A severe thunderstorm warning issued by the National Weather Service remained in effect in Aiken County until 8:48 p.m. Earlier in the day, the service issued a tornado watch for the area that was scheduled to be in effect until 1 a.m. today. Seventeen other counties in South Carolina were included in the watch. In Aiken County, the watch was canceled at around 9:30 p.m.

As a precaution, Aiken County Public Schools cancelled all afternoon and evening activities Wednesday, and some businesses, like Groucho’s Deli, closed early.

Aiken Public Safety reported Wednesday night that the storm downed a tree on Chukker Creek Road, which was cleared, and caused flash flooding in some areas like Whiskey Road.

SCE&G reported Wednesday night that over 1,000 power outages had occurred in Aiken County, affecting more than 51,000 customers. It was unclear at press time if any Aiken Electric Cooperative customers had reported power outages.

Meteorologists reported that a number of factors helped build the storm system’s strength. They included unseasonably warm, wet air that southerly winds had pushed up from the Gulf of Mexico. That air was met by cold air coming in from the Plains via Canada. Unusually high winds drove the cold air eastward.

The storm system moved across the Southeast Wednesday, causing tornadoes and winds that flipped cars on Interstate 75 in Georgia, destroyed homes and businesses and killed at least two people, according to The Associated Press. At least 12,200 were left without power in Georgia.

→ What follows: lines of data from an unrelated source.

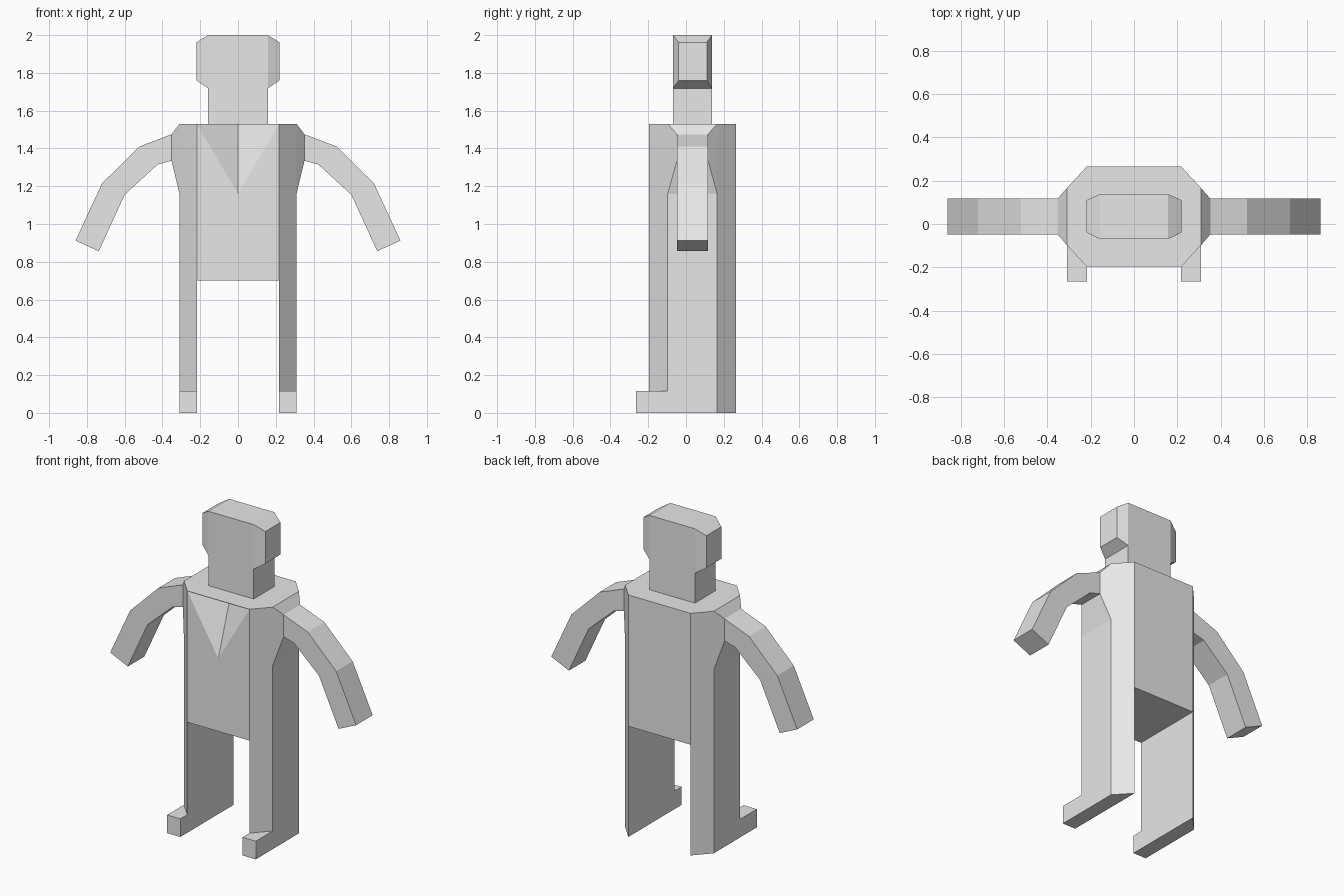
import bpy, bmesh
from mathutils import Vector

if "Cube" in bpy.data.objects:
    bpy.data.objects.remove(bpy.data.objects["Cube"])

grey = bpy.data.materials.new("plain_grey")
grey.diffuse_color = (0.8, 0.8, 0.8, 1)
grey.use_nodes = True
grey.node_tree.nodes["Principled BSDF"].inputs["Base Color"].default_value = grey.diffuse_color


def build(name, verts, faces, mirror=False):
    """Make a flat-shaded object, optionally with a welded copy mirrored in x."""
    bm = bmesh.new()
    for side in ((1, -1) if mirror else (1,)):
        vs = [bm.verts.new((side * x, y, z)) for x, y, z in verts]
        for f in faces:
            bm.faces.new([vs[i] for i in f])
    bmesh.ops.remove_doubles(bm, verts=bm.verts[:], dist=1e-5)
    bmesh.ops.recalc_face_normals(bm, faces=bm.faces[:])
    me = bpy.data.meshes.new(name)
    bm.to_mesh(me)
    bm.free()
    me.materials.append(grey)
    ob = bpy.data.objects.new(name, me)
    bpy.context.collection.objects.link(ob)
    return ob


def bridge(name, ring_a, ring_b, mirror=False):
    """Closed solid between two matching rings of points."""
    n = len(ring_a)
    faces = [list(range(n)), list(range(n, 2 * n))]
    faces += [[i, (i + 1) % n, n + (i + 1) % n, n + i] for i in range(n)]
    return build(name, list(ring_a) + list(ring_b), faces, mirror)


def rect_x(x, y0, y1, z0, z1):
    """Rectangle facing sideways at the given x."""
    return [(x, y0, z0), (x, y1, z0), (x, y1, z1), (x, y0, z1)]


FRONT, BACK, TOP, CROTCH = -0.197, 0.265, 1.53, 0.70
NECK_FRONT, NECK_BACK = -0.069, 0.137
ARM_Y = (-0.048, 0.117)

# Torso and legs: one welded shell with a V-shaped neckline sunk into the chest
section = [(0.218, FRONT), (0.31, -0.097), (0.31, 0.165), (0.218, BACK)]
verts = [(x, y, z) for z in (0, CROTCH, TOP) for x, y in section]
verts += [(0, FRONT, CROTCH), (0, FRONT, 1.16), (0, NECK_FRONT, TOP),
          (0, BACK, TOP), (0, BACK, CROTCH)]
faces = [[r + i, r + i + 1, r + 5 + i, r + 4 + i] for r in (0, 4) for i in range(3)]
faces += [
    [0, 1, 2, 3],                # sole of leg
    [0, 3, 7, 4],                # inner leg wall
    [12, 4, 7, 16],              # underside of torso
    [12, 4, 8, 13],              # chest
    [13, 8, 14],                 # neckline slope
    [14, 8, 9, 10, 11, 15],      # top of torso
    [16, 7, 11, 15],             # back
]
build("torso_and_legs", verts, faces, mirror=True)

# Thin plate closing the top of the neckline
collar = [(-0.218, FRONT), (0.218, FRONT), (0, NECK_FRONT)]
bridge("collar_plate", [(x, y, TOP - 0.003) for x, y in collar],
       [(x, y, TOP) for x, y in collar])

# Feet fill the cut corner in front of each leg
foot = [(0.218, -0.265), (0.31, -0.265), (0.31, -0.097), (0.218, FRONT)]
bridge("feet", [(x, y, 0) for x, y in foot], [(x, y, 0.115) for x, y in foot], True)

# Shoulders taper from the torso side to the arm root
bridge("shoulders", rect_x(0.31, -0.097, 0.165, 1.16, TOP),
       rect_x(0.352, *ARM_Y, 1.335, 1.475), True)

# Arms: bent profile given depth
arm = [(0.352, 1.475), (0.522, 1.41), (0.72, 1.215), (0.86, 0.912),
       (0.737, 0.856), (0.6, 1.155), (0.425, 1.315), (0.352, 1.335)]
n = len(arm)
verts = [(x, y, z) for y in ARM_Y for x, z in arm]
faces = [[i, (i + 1) % n, n + (i + 1) % n, n + i] for i in range(n)]
for k in (0, n):                 # front and back faces, one per arm segment
    faces += [[k + i, k + i + 1, k + 6 - i, k + 7 - i] for i in range(3)]
build("arms", verts, faces, mirror=True)

# Neck and head core, with tapered sides on the head
bridge("neck_and_head", rect_x(-0.158, NECK_FRONT, NECK_BACK, TOP, 2.0),
       rect_x(0.158, NECK_FRONT, NECK_BACK, TOP, 2.0))
bridge("head_sides", rect_x(0.158, NECK_FRONT, NECK_BACK, 1.718, 2.0),
       rect_x(0.22, -0.039, 0.11, 1.76, 1.962), True)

The Associated Press reported that in Tennessee, officials confirmed that a tornado with peak winds of 115 mph touched down in Mount Juliet, Tenn. No serious injuries were reported even though the path of damage was about 150 yards wide. At least six other tornadoes were reported statewide.